Omit the pictures, then write out every entry exactly as it reads.
[Given data Boundary: Start]
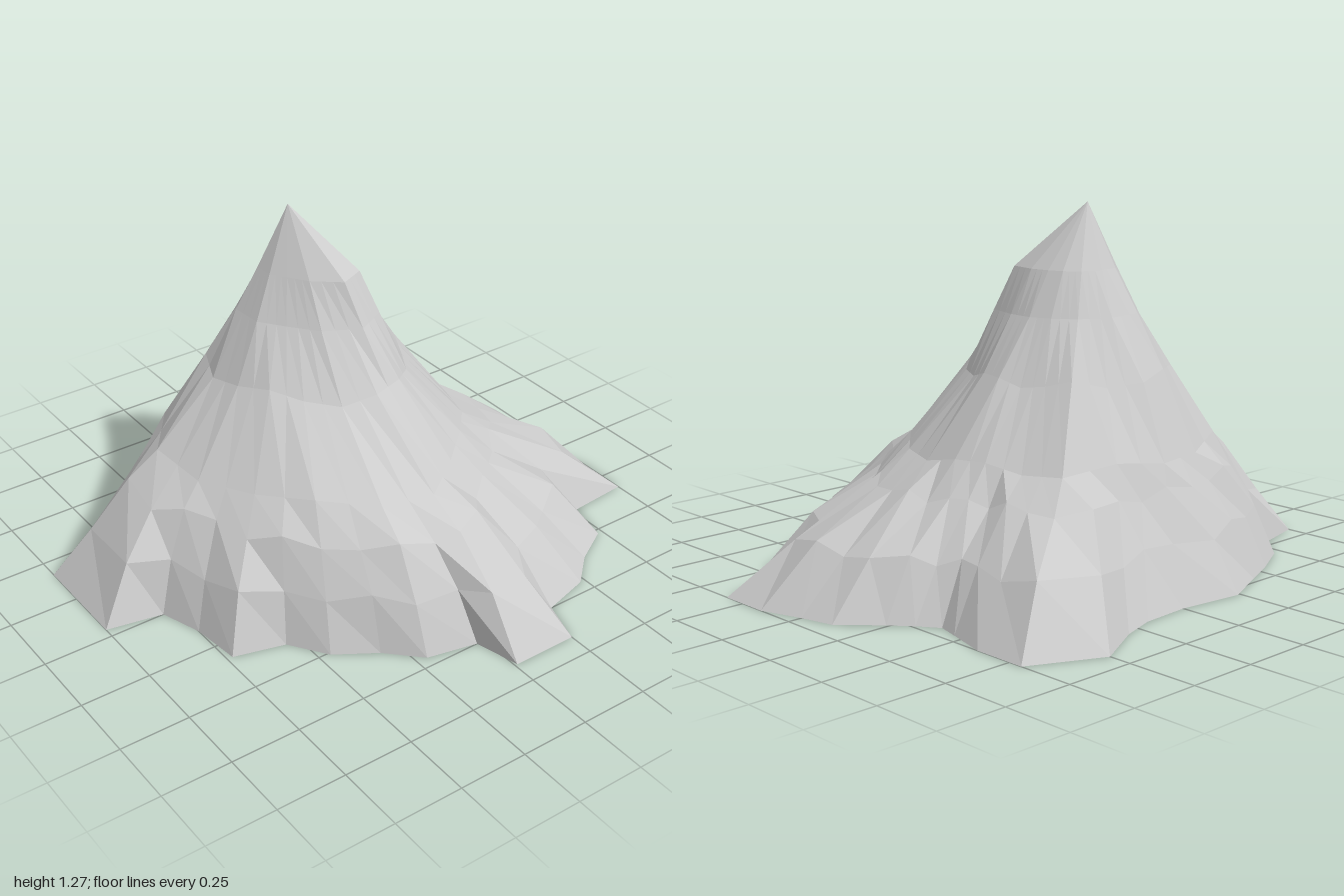
import * as THREE from 'three';

const PEAK = new THREE.Vector3(-0.22, 1.27, 0.11);

// Ground outline as x, z pairs, running round the mountain
const OUTLINE = [
  -0.80, -0.75, -0.61, -0.75, -0.46, -0.71, -0.38, -0.69, -0.31, -0.74, -0.24, -0.80,
  -0.12, -0.92, 0.00, -0.95, 0.15, -1.00, 0.34, -1.00, 0.36, -0.77, 0.52, -0.73,
  0.60, -0.59, 0.70, -0.48, 0.75, -0.30, 0.91, -0.25, 0.91, -0.01, 0.75, 0.03,
  0.71, 0.21, 0.60, 0.32, 0.51, 0.46, 0.38, 0.55, 0.33, 0.73, 0.15, 0.75,
  0.00, 0.80, -0.04, 1.00, -0.42, 1.00, -0.47, 0.80, -0.58, 0.71, -0.66, 0.56,
  -0.72, 0.42, -0.80, 0.24, -0.77, 0.00, -0.78, -0.18, -0.82, -0.31, -0.92, -0.50,
];
const COUNT = OUTLINE.length / 2;

// Ring heights, how much of the outline's jaggedness each keeps,
// how evenly its columns are spread, and its facet width in columns
const LEVELS = [0, 0.19, 0.35, 0.45, 0.7, 0.9, 1.05];
const JAGGED = [1, 0.65, 0.25, 0, 0, 0, 0];
const EVEN = [0, 0.3, 0.7, 1, 1, 1, 1];
const STEP = [1, 1, 1, 2, 2, 3, 3];

// Ridges and gullies: direction in degrees from +x towards +z, then the radius at each level
const SPOKES = [
  [0, 0.97, 0.91, 0.81, 0.70, 0.41, 0.26, 0.17],
  [30, 0.80, 0.74, 0.67, 0.57, 0.32, 0.18, 0.11],
  [60, 0.76, 0.69, 0.58, 0.49, 0.28, 0.17, 0.10],
  [90, 0.88, 0.76, 0.64, 0.54, 0.30, 0.19, 0.11],
  [120, 0.70, 0.62, 0.53, 0.46, 0.30, 0.19, 0.11],
  [150, 0.60, 0.52, 0.44, 0.39, 0.27, 0.18, 0.10],
  [180, 0.56, 0.48, 0.41, 0.38, 0.28, 0.18, 0.10],
  [210, 0.71, 0.57, 0.46, 0.41, 0.28, 0.18, 0.11],
  [230, 0.99, 0.84, 0.63, 0.52, 0.33, 0.20, 0.13],
  [255, 0.85, 0.73, 0.58, 0.50, 0.33, 0.22, 0.15],
  [280, 1.07, 0.92, 0.68, 0.56, 0.38, 0.25, 0.17],
  [298, 1.20, 0.99, 0.73, 0.61, 0.38, 0.27, 0.20],
  [330, 1.09, 0.92, 0.72, 0.61, 0.43, 0.34, 0.27],
  [347, 1.15, 0.98, 0.81, 0.69, 0.43, 0.31, 0.23],
  [360, 0.97, 0.91, 0.81, 0.70, 0.41, 0.26, 0.17],
];

// Radius of the smooth massif in one direction at one level
function massifRadius(direction, level) {
  const angle = THREE.MathUtils.euclideanModulo(direction, 360);
  const i = Math.max(1, SPOKES.findIndex((s) => s[0] >= angle));
  const a = SPOKES[i - 1], b = SPOKES[i];
  return THREE.MathUtils.lerp(a[level + 1], b[level + 1], (angle - a[0]) / (b[0] - a[0]));
}

// Direction and radius of each outline corner, with directions rising steadily
function outlineColumns() {
  const columns = [];
  for (let i = 0; i < COUNT; i++) {
    const dx = OUTLINE[2 * i] - PEAK.x, dz = OUTLINE[2 * i + 1] - PEAK.z;
    let angle = THREE.MathUtils.radToDeg(Math.atan2(dz, dx));
    while (i > 0 && angle < columns[i - 1].angle - 180) angle += 360;
    columns.push({ angle, radius: Math.hypot(dx, dz) });
  }
  return columns;
}

// Mean direction of the columns near column i
function evenAngle(columns, i) {
  const reach = 3;
  let sum = 0;
  for (let n = i - reach; n <= i + reach; n++) {
    sum += columns[(n + COUNT) % COUNT].angle + 360 * Math.floor(n / COUNT);
  }
  return sum / (2 * reach + 1);
}

function buildRings() {
  const columns = outlineColumns();
  return LEVELS.map((height, k) => {
    const ring = columns.map(({ angle, radius }, i) => {
      const direction = THREE.MathUtils.lerp(angle, evenAngle(columns, i), EVEN[k]);
      const r = massifRadius(direction, k) * (radius / massifRadius(angle, 0)) ** JAGGED[k];
      // slight unevenness of the rock ledges
      const bump = k > 0 && k < 5 ? 0.018 * Math.sin(i * 2.3 + k * 1.9) : 0;
      const t = THREE.MathUtils.degToRad(direction);
      return new THREE.Vector3(PEAK.x + r * Math.cos(t), height + bump, PEAK.z + r * Math.sin(t));
    });
    // broad flat facets higher up: straighten the columns between the kept ones
    const step = STEP[k];
    return ring.map((p, i) => {
      const from = i - (i % step);
      return ring[from].clone().lerp(ring[(from + step) % COUNT], (i % step) / step);
    });
  });
}

function mountainGeometry() {
  const rings = buildRings();
  const top = rings[rings.length - 1];
  const points = [];
  for (let i = 0; i < COUNT; i++) {
    const j = (i + 1) % COUNT;
    for (let k = 0; k < rings.length - 1; k++) {
      const a = rings[k][i], b = rings[k][j], c = rings[k + 1][j], d = rings[k + 1][i];
      points.push(a, d, c, a, c, b);
    }
    // summit facets
    points.push(top[i], PEAK, top[j]);
  }
  const geometry = new THREE.BufferGeometry().setFromPoints(points);
  geometry.computeVertexNormals();
  return geometry;
}

export function createModel() {
  const group = new THREE.Group();
  group.name = 'mountain';
  // open-bottomed rock shell
  const rock = new THREE.Mesh(
    mountainGeometry(),
    new THREE.MeshStandardMaterial({ color: 0xcccccc, flatShading: true, side: THREE.DoubleSide }),
  );
  rock.name = 'rockFace';
  group.add(rock);
  return group;
}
[Given data Boundary: End]
### Your solution
import * as THREE from 'three';

const PEAK = new THREE.Vector3(-0.22, 1.27, 0.11);

// Ground outline as x, z pairs, running round the mountain
const OUTLINE = [
  -0.80, -0.75, -0.61, -0.75, -0.46, -0.71, -0.38, -0.69, -0.31, -0.74, -0.24, -0.80,
  -0.12, -0.92, 0.00, -0.95, 0.15, -1.00, 0.34, -1.00, 0.36, -0.77, 0.52, -0.73,
  0.60, -0.59, 0.70, -0.48, 0.75, -0.30, 0.91, -0.25, 0.91, -0.01, 0.75, 0.03,
  0.71, 0.21, 0.60, 0.32, 0.51, 0.46, 0.38, 0.55, 0.33, 0.73, 0.15, 0.75,
  0.00, 0.80, -0.04, 1.00, -0.42, 1.00, -0.47, 0.80, -0.58, 0.71, -0.66, 0.56,
  -0.72, 0.42, -0.80, 0.24, -0.77, 0.00, -0.78, -0.18, -0.82, -0.31, -0.92, -0.50,
];
const COUNT = OUTLINE.length / 2;

// Ring heights, how much of the outline's jaggedness each keeps,
// how evenly its columns are spread, and its facet width in columns
const LEVELS = [0, 0.19, 0.35, 0.45, 0.7, 0.9, 1.05];
const JAGGED = [1, 0.65, 0.25, 0, 0, 0, 0];
const EVEN = [0, 0.3, 0.7, 1, 1, 1, 1];
const STEP = [1, 1, 1, 2, 2, 3, 3];

// Ridges and gullies: direction in degrees from +x towards +z, then the radius at each level
const SPOKES = [
  [0, 0.97, 0.91, 0.81, 0.70, 0.41, 0.26, 0.17],
  [30, 0.80, 0.74, 0.67, 0.57, 0.32, 0.18, 0.11],
  [60, 0.76, 0.69, 0.58, 0.49, 0.28, 0.17, 0.10],
  [90, 0.88, 0.76, 0.64, 0.54, 0.30, 0.19, 0.11],
  [120, 0.70, 0.62, 0.53, 0.46, 0.30, 0.19, 0.11],
  [150, 0.60, 0.52, 0.44, 0.39, 0.27, 0.18, 0.10],
  [180, 0.56, 0.48, 0.41, 0.38, 0.28, 0.18, 0.10],
  [210, 0.71, 0.57, 0.46, 0.41, 0.28, 0.18, 0.11],
  [230, 0.99, 0.84, 0.63, 0.52, 0.33, 0.20, 0.13],
  [255, 0.85, 0.73, 0.58, 0.50, 0.33, 0.22, 0.15],
  [280, 1.07, 0.92, 0.68, 0.56, 0.38, 0.25, 0.17],
  [298, 1.20, 0.99, 0.73, 0.61, 0.38, 0.27, 0.20],
  [330, 1.09, 0.92, 0.72, 0.61, 0.43, 0.34, 0.27],
  [347, 1.15, 0.98, 0.81, 0.69, 0.43, 0.31, 0.23],
  [360, 0.97, 0.91, 0.81, 0.70, 0.41, 0.26, 0.17],
];

// Radius of the smooth massif in one direction at one level
function massifRadius(direction, level) {
  const angle = THREE.MathUtils.euclideanModulo(direction, 360);
  const i = Math.max(1, SPOKES.findIndex((s) => s[0] >= angle));
  const a = SPOKES[i - 1], b = SPOKES[i];
  return THREE.MathUtils.lerp(a[level + 1], b[level + 1], (angle - a[0]) / (b[0] - a[0]));
}

// Direction and radius of each outline corner, with directions rising steadily
function outlineColumns() {
  const columns = [];
  for (let i = 0; i < COUNT; i++) {
    const dx = OUTLINE[2 * i] - PEAK.x, dz = OUTLINE[2 * i + 1] - PEAK.z;
    let angle = THREE.MathUtils.radToDeg(Math.atan2(dz, dx));
    while (i > 0 && angle < columns[i - 1].angle - 180) angle += 360;
    columns.push({ angle, radius: Math.hypot(dx, dz) });
  }
  return columns;
}

// Mean direction of the columns near column i
function evenAngle(columns, i) {
  const reach = 3;
  let sum = 0;
  for (let n = i - reach; n <= i + reach; n++) {
    sum += columns[(n + COUNT) % COUNT].angle + 360 * Math.floor(n / COUNT);
  }
  return sum / (2 * reach + 1);
}

function buildRings() {
  const columns = outlineColumns();
  return LEVELS.map((height, k) => {
    const ring = columns.map(({ angle, radius }, i) => {
      const direction = THREE.MathUtils.lerp(angle, evenAngle(columns, i), EVEN[k]);
      const r = massifRadius(direction, k) * (radius / massifRadius(angle, 0)) ** JAGGED[k];
      // slight unevenness of the rock ledges
      const bump = k > 0 && k < 5 ? 0.018 * Math.sin(i * 2.3 + k * 1.9) : 0;
      const t = THREE.MathUtils.degToRad(direction);
      return new THREE.Vector3(PEAK.x + r * Math.cos(t), height + bump, PEAK.z + r * Math.sin(t));
    });
    // broad flat facets higher up: straighten the columns between the kept ones
    const step = STEP[k];
    return ring.map((p, i) => {
      const from = i - (i % step);
      return ring[from].clone().lerp(ring[(from + step) % COUNT], (i % step) / step);
    });
  });
}

function mountainGeometry() {
  const rings = buildRings();
  const top = rings[rings.length - 1];
  const points = [];
  for (let i = 0; i < COUNT; i++) {
    const j = (i + 1) % COUNT;
    for (let k = 0; k < rings.length - 1; k++) {
      const a = rings[k][i], b = rings[k][j], c = rings[k + 1][j], d = rings[k + 1][i];
      points.push(a, d, c, a, c, b);
    }
    // summit facets
    points.push(top[i], PEAK, top[j]);
  }
  const geometry = new THREE.BufferGeometry().setFromPoints(points);
  geometry.computeVertexNormals();
  return geometry;
}

export function createModel() {
  const group = new THREE.Group();
  group.name = 'mountain';
  // open-bottomed rock shell
  const rock = new THREE.Mesh(
    mountainGeometry(),
    new THREE.MeshStandardMaterial({ color: 0xcccccc, flatShading: true, side: THREE.DoubleSide }),
  );
  rock.name = 'rockFace';
  group.add(rock);
  return group;
}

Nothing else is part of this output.